Wheeler House | Scott Family and Scott Store |
The Old Oak Tree | Stobaugh House
J.P. Simpson wasn't the only
visitor to make a trek to HoneyGrove. A hunting party led by a 17 year
old scout named Henry Stout from Tennessee with a friend named Davy Crockett
through the area on a bear hunting expedition. Crockett had hoped to visit
a friend in the area John Stiles but his friend wasn't home. Davy found
himselfin Honey Grove & liked the area. He planned to return tosettle
there after the Alamo issue was resolved. We know he died at the
Alamo, so didn't get a chance to settle in Honey Grove, but the
name Honey Grove remained with Davy's old campsite. Erwin's first neighbors
were Captain Yeary who lived three miles south of the grove
and Dr.Nicholson who came to Texas in 1837 with his brother,A.J. Nicholson.
Other original settlers were John McKinzie Junior, J.T.Allen, James Gilmer,
Wilson Allen,Dr. Gambill, J. Fuqua, David Drennen, and Thomas Hobbs.Gilmer
purchased 320 acres from John Nicholson in 1845 at the price of $2.19 per
acre. The land was the southernhalf of Honey Grove. Gilmer built
a home of logs for his family near the west side of the present
public square. He died in 1845 shortly after the cabin was completed.

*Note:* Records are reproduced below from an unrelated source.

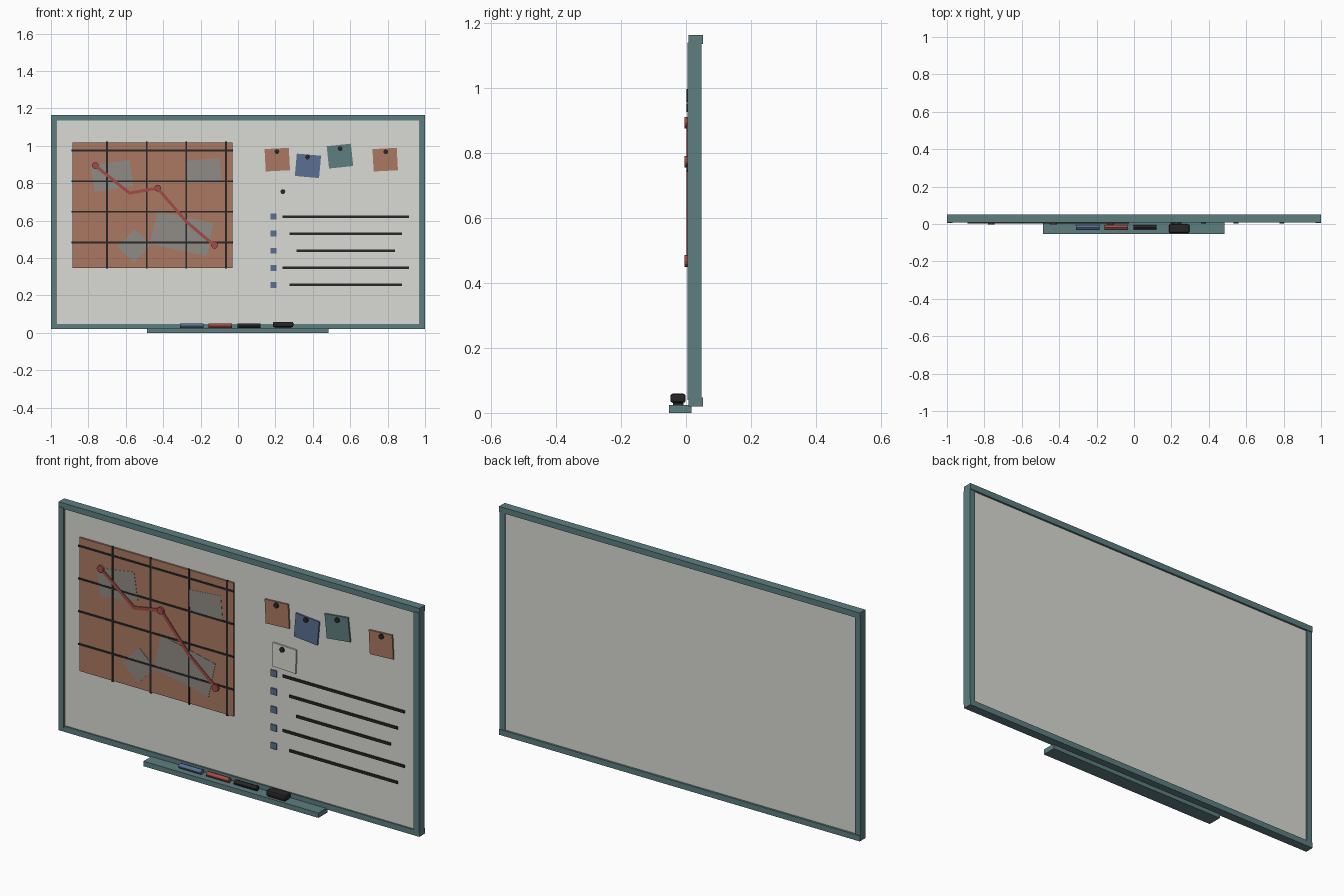
import bpy
from math import radians, atan2, hypot, pi
from mathutils import Vector

old = bpy.data.objects.get("Cube")
if old:
    bpy.data.objects.remove(old, do_unlink=True)


def material(name, r, g, b):
    m = bpy.data.materials.new(name)
    m.use_nodes = True
    m.diffuse_color = (r, g, b, 1)
    bsdf = next(n for n in m.node_tree.nodes if n.type == 'BSDF_PRINCIPLED')
    bsdf.inputs["Base Color"].default_value = (r, g, b, 1)
    return m


TEAL = material("muted teal", .11, .21, .215)
WHITE = material("off white", .70, .71, .66)
BROWN = material("terracotta", .40, .19, .12)
BLUE = material("dusty blue", .10, .16, .29)
GREY = material("warm grey", .28, .265, .24)
RED = material("brick red", .36, .07, .06)
BLACK = material("charcoal", .02, .02, .021)

BOARD = 0.016   # front surface of the writing panel


def finish(name, mat):
    ob = bpy.context.object
    ob.name = name
    ob.data.materials.append(mat)
    return ob


def box(name, mat, x, y, z, turn=0, bevel=0):
    """Box from (min, max) ranges, turned in the board plane by degrees."""
    centre = [(a + b) / 2 for a, b in (x, y, z)]
    bpy.ops.mesh.primitive_cube_add(size=1, location=centre)
    ob = finish(name, mat)
    size = Vector([b - a for a, b in (x, y, z)])
    for v in ob.data.vertices:
        v.co = v.co * size
    ob.rotation_euler.y = -radians(turn)
    if bevel:
        mod = ob.modifiers.new("Bevel", 'BEVEL')
        mod.width = bevel
        mod.segments = 2
    return ob


def sheet(name, mat, cx, cz, w, h, front, turn=0, back=BOARD):
    """Thin sheet lying on the board, given by centre and size."""
    return box(name, mat, (cx - w / 2, cx + w / 2), (front, back),
               (cz - h / 2, cz + h / 2), turn)


def disc(name, mat, cx, cz, radius, front, back, sides=12):
    bpy.ops.mesh.primitive_cylinder_add(
        vertices=sides, radius=radius, depth=back - front,
        location=(cx, (front + back) / 2, cz), rotation=(pi / 2, 0, 0))
    return finish(name, mat)


# Panel and frame
box("writing_panel", WHITE, (-.98, .98), (BOARD, .042), (.035, 1.15))
for side, s in (("left", 1), ("right", -1)):
    box(f"frame_{side}", TEAL, sorted((s * .971, s)), (.005, .048), (.04, 1.142))
for part, z in (("bottom", (.02, .048)), ("top", (1.136, 1.165))):
    box(f"frame_{part}", TEAL, (-1, 1), (.008, .052), z)

# Map sheet with land patches and grid
box("map_sheet", BROWN, (-.885, -.03), (.007, BOARD), (.348, 1.017))
patches = [(-.674, .84, .21, .14, 9), (-.184, .867, .18, .12, 5),
           (-.30, .53, .31, .18, -12), (-.554, .466, .118, .133, -43)]
for i, (x, z, w, h, turn) in enumerate(patches):
    sheet(f"map_patch_{i + 1}", GREY, x, z, w, h, .0055, turn, .008)
for i in range(4):
    sheet(f"map_line_upright_{i + 1}", BLACK, -.70 + i * .212, .683,
          .009, .68, .004, 0, .008)
    sheet(f"map_line_level_{i + 1}", BLACK, -.458, .975 - i * .164,
          .862, .009, .004, 0, .008)

# Route drawn over the map
route = [(-.763, .894), (-.58, .747), (-.43, .774), (-.276, .594), (-.126, .468)]
for i, ((ax, az), (bx, bz)) in enumerate(zip(route, route[1:])):
    dx, dz = bx - ax, bz - az
    sheet(f"route_segment_{i + 1}", RED, (ax + bx) / 2, (az + bz) / 2,
          hypot(dx, dz) + .008, .016, .002, atan2(dz, dx) * 180 / pi, .007)
for i, (x, z) in enumerate(route[::2]):
    disc(f"route_marker_{i + 1}", RED, x, z, .018, -.004, .007)

# Pinned notes: colour, centre, turn, pin position
notes = [(BROWN, .21, .926, 3, .208, .969), (BLUE, .374, .893, -5, .372, .94),
         (TEAL, .545, .945, 6, .546, .985), (BROWN, .787, .926, 3, .79, .969),
         (WHITE, .25, .715, -2, .24, .755)]
for i, (mat, x, z, turn, px, pz) in enumerate(notes):
    sheet(f"note_{i + 1}", mat, x, z, .13, .12, .008, turn)
    disc(f"note_pin_{i + 1}", BLACK, px, pz, .013, .002, .01)

# Bullet list
for i, inset in enumerate((0, 1, 2, 0, 1)):
    z = .621 - i * .091
    sheet(f"list_bullet_{i + 1}", BLUE, .19, z, .032, .032, .01)
    sheet(f"list_line_{i + 1}", BLACK, .576, z, .675 - inset * .075, .013, .01)

# Tray with pens and eraser
box("pen_tray", TEAL, (-.487, .483), (-.053, .017), (0, .025))
for name, mat, x in (("blue_pen", BLUE, -.247), ("red_pen", RED, -.095),
                     ("black_pen", BLACK, .059)):
    bpy.ops.mesh.primitive_cylinder_add(
        vertices=12, radius=.0125, depth=.124, location=(x, -.018, .0375),
        rotation=(0, pi / 2, 0))
    finish(name, mat)
    bpy.ops.object.shade_smooth_by_angle()
box("eraser_felt", BLACK, (.195, .287), (-.04, -.008), (.025, .034))
box("eraser_body", BLACK, (.187, .296), (-.048, -.001), (.031, .059), 0, .007)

His pregnant wife & three small sons survived him.
The baby, a fourth son, was born 3 months after James Gilmer died.A Benjamin Walcott soon came to town arriving in1846. Walcott was a millwright who had left New England for Ohio, then traveled on to Mississippi finally settling in Honey Grove. He formed a partnership with Erwin & then with James Gilmer's widow. He shared a business with Erwin & in 1848 Walcott married the widow Gilmer. Walcott may have been the first Texas land developer. He & Erwin surveyed the area & began acquiring additional land
which was partitioned & then sold insmaller lots tothe influx of new Texas settlers. By 1856, Honey Grovehad grown enough that a 2 story hotel was built in the southeast corner of the square by a Granville Tucker. The hotel was directly south of Walcott's store. In 1858, Orville Smith took over the hotel and from that time, the hotel was known as the Smith Hotel. HoneyGrove was Confederate through & through, so when the CSA calledfor volunteers, many of Honey Grove's able-bodied men joined up with Company "F" of the Texas 11th Calvary. Several units trained near HoneyGrove before departingfor battle areas. After the Late Unpleasantness also known as the War between the States and now known as the Civil War, Honey Grove's population bloomed growing from 300 rapidly to 400.
A newspaper called the Semi-Weekly Texas Citizen was published by John B. McCraw. The town had72 businesses including 12 dry goods stores, 2 cotton gins,2 railroads,2 lumber yards, 2 banks, 7 churches, 4 hotels, and an assortment of boarding houses and
eateries. Honey Grove was incorporated in 1873 with J.H. Smith as the first mayor.